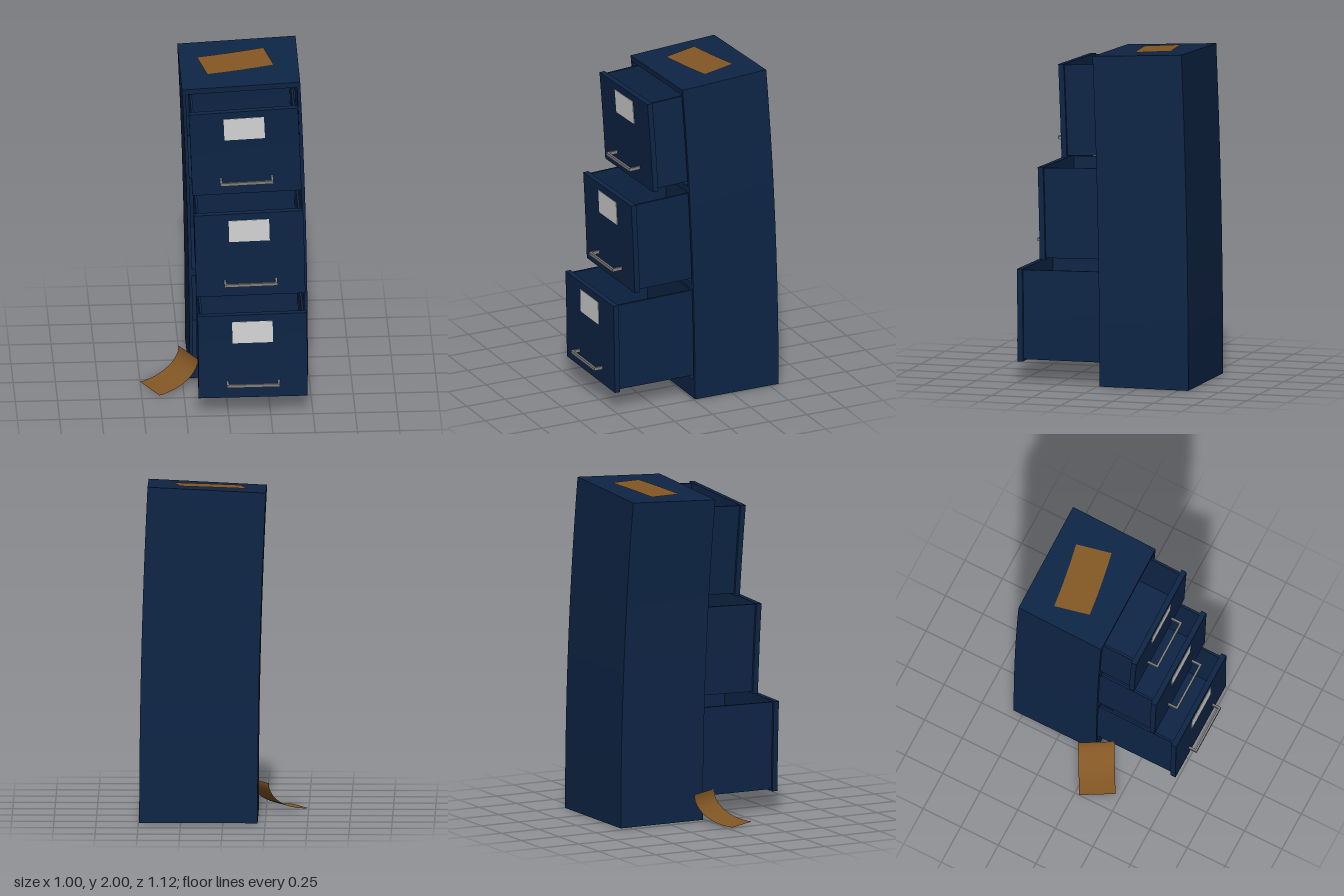
import * as THREE from 'three';

const navy = new THREE.MeshStandardMaterial({ color: 0x0e2546 });
navy.name = 'navy paint';
const steel = new THREE.MeshStandardMaterial({ color: 0x808080 });
steel.name = 'grey steel';
const card = new THREE.MeshStandardMaterial({ color: 0xd8d8d8 });
card.name = 'label card';
const manila = new THREE.MeshStandardMaterial({ color: 0x835724, side: THREE.DoubleSide });
manila.name = 'brown folder';

const CX = 0.145, CZ = -0.285, W = 0.7, D = 0.55, H = 1.966, T = 0.02;

// The whole cabinet leans progressively to its right and forward as it rises.
function bend(x, y, z) {
  return [
    x - 0.0125 * y * y,
    y + 0.025 * y * (x - CX) - 0.03 * y * (z - CZ),
    z + 0.015 * y * y,
  ];
}

function bendGeometry(geometry) {
  const p = geometry.attributes.position;
  for (let i = 0; i < p.count; i++) {
    p.setXYZ(i, ...bend(p.getX(i), p.getY(i), p.getZ(i)));
  }
  geometry.computeVertexNormals();
  return geometry;
}

// Box given by its limits in the straight cabinet, then bent.
function bentBox(name, material, x0, x1, y0, y1, z0, z1) {
  const segments = Math.max(1, Math.round((y1 - y0) / 0.14));
  const g = new THREE.BoxGeometry(x1 - x0, y1 - y0, z1 - z0, 1, segments, 1);
  g.translate((x0 + x1) / 2, (y0 + y1) / 2, (z0 + z1) / 2);
  const mesh = new THREE.Mesh(bendGeometry(g), material);
  mesh.name = name;
  return mesh;
}

// Sheet with a surface rule (u, v) -> [x, y, z].
function sheet(name, rule, nu, nv) {
  const g = new THREE.PlaneGeometry(1, 1, nu, nv);
  const p = g.attributes.position;
  for (let i = 0; i < p.count; i++) {
    p.setXYZ(i, ...rule(p.getX(i) + 0.5, p.getY(i) + 0.5));
  }
  g.computeVertexNormals();
  const mesh = new THREE.Mesh(g, manila);
  mesh.name = name;
  return mesh;
}

function createDrawer(base, front, reach) {
  const drawer = new THREE.Group();
  drawer.name = 'drawer';
  const top = base + 0.56, back = front - 0.033, rear = back - 0.5;
  const half = 0.307, wall = 0.014, low = base + 0.012, high = top - 0.006;

  drawer.add(bentBox('drawerFront', navy, CX - 0.323, CX + 0.323, base, top, back, front));

  // Open tray behind the front
  for (const s of [-1, 1]) {
    const a = CX + s * half, b = CX + s * (half - wall);
    drawer.add(bentBox('drawerSide', navy, Math.min(a, b), Math.max(a, b), low, high, rear, back));
  }
  drawer.add(bentBox('drawerFloor', navy, CX - half + wall, CX + half - wall, low, low + wall, rear, back));
  drawer.add(bentBox('drawerBack', navy, CX - half + wall, CX + half - wall, low + wall, high, rear, rear + wall));

  // Label plate
  drawer.add(bentBox('label', card, CX - 0.12, CX + 0.12, base + 0.37, base + 0.515, front, front + 0.003));

  // Pull handle: two posts and a bar
  const handle = new THREE.Group();
  handle.name = 'handle';
  const y0 = base + 0.092, y1 = base + 0.112, tip = front + reach;
  handle.add(bentBox('handleBar', steel, CX - 0.158, CX + 0.158, y0, y1, tip - 0.013, tip));
  for (const s of [-1, 1]) {
    const x = CX + s * 0.1515;
    handle.add(bentBox('handlePost', steel, x - 0.0065, x + 0.0065, y0, y1, front, tip - 0.013));
  }
  drawer.add(handle);
  return drawer;
}

export function createModel() {
  const model = new THREE.Group();
  model.name = 'filingCabinet';

  // Shell
  const shell = new THREE.Group();
  shell.name = 'cabinetShell';
  const x0 = CX - W / 2, x1 = CX + W / 2, z0 = CZ - D / 2, z1 = CZ + D / 2;
  shell.add(
    bentBox('sidePanel', navy, x0, x0 + T, 0, H, z0, z1),
    bentBox('sidePanel', navy, x1 - T, x1, 0, H, z0, z1),
    bentBox('backPanel', navy, x0 + T, x1 - T, 0, H, z0, z0 + T),
    bentBox('plinth', navy, x0 + T, x1 - T, 0, 0.117, z0 + T, z1),
    bentBox('topPanel', navy, x0 + T, x1 - T, H - 0.035, H, z0 + T, z1),
  );
  for (const y of [0.692, 1.309]) {
    shell.add(bentBox('divider', navy, x0 + T, x1 - T, y, y + 0.043, z0 + T, z1));
  }
  model.add(shell);

  // Drawers, the lowest pulled out the furthest
  const fronts = [0.504, 0.361, 0.212];
  const reaches = [0.054, 0.064, 0.07];
  fronts.forEach((front, i) => model.add(createDrawer(0.125 + i * 0.617, front, reaches[i])));

  // Folder lying on the top, following its slope
  const lean = bend(0, H, 0);
  model.add(sheet('topFolder', (u, v) => {
    const x = -0.147 + 0.397 * u + 0.051 * v;
    const z = -0.32 - 0.06 * u + 0.21 * v + 0.02 * u * (1 - u);
    const y = bend(x - lean[0], H, z - lean[2])[1];
    return [x, y + 0.005, z];
  }, 8, 1));

  // Folder on the floor, curling up against the side
  model.add(sheet('curledFolder', (u, v) => {
    const a = u * Math.PI / 2, t = Math.sin(a);
    return [
      -0.5 + 0.235 * t + 0.105 * v,
      0.002 + 0.168 * (1 - Math.cos(a)),
      0.03 - 0.13 * t + 0.187 * v,
    ];
  }, 14, 1));

  return model;
}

_Required work:_
The job here is to find each line above with the word "setXYZ" and copy it.

_Answer box:_
    p.setXYZ(i, ...bend(p.getX(i), p.getY(i), p.getZ(i)));
    p.setXYZ(i, ...rule(p.getX(i) + 0.5, p.getY(i) + 0.5));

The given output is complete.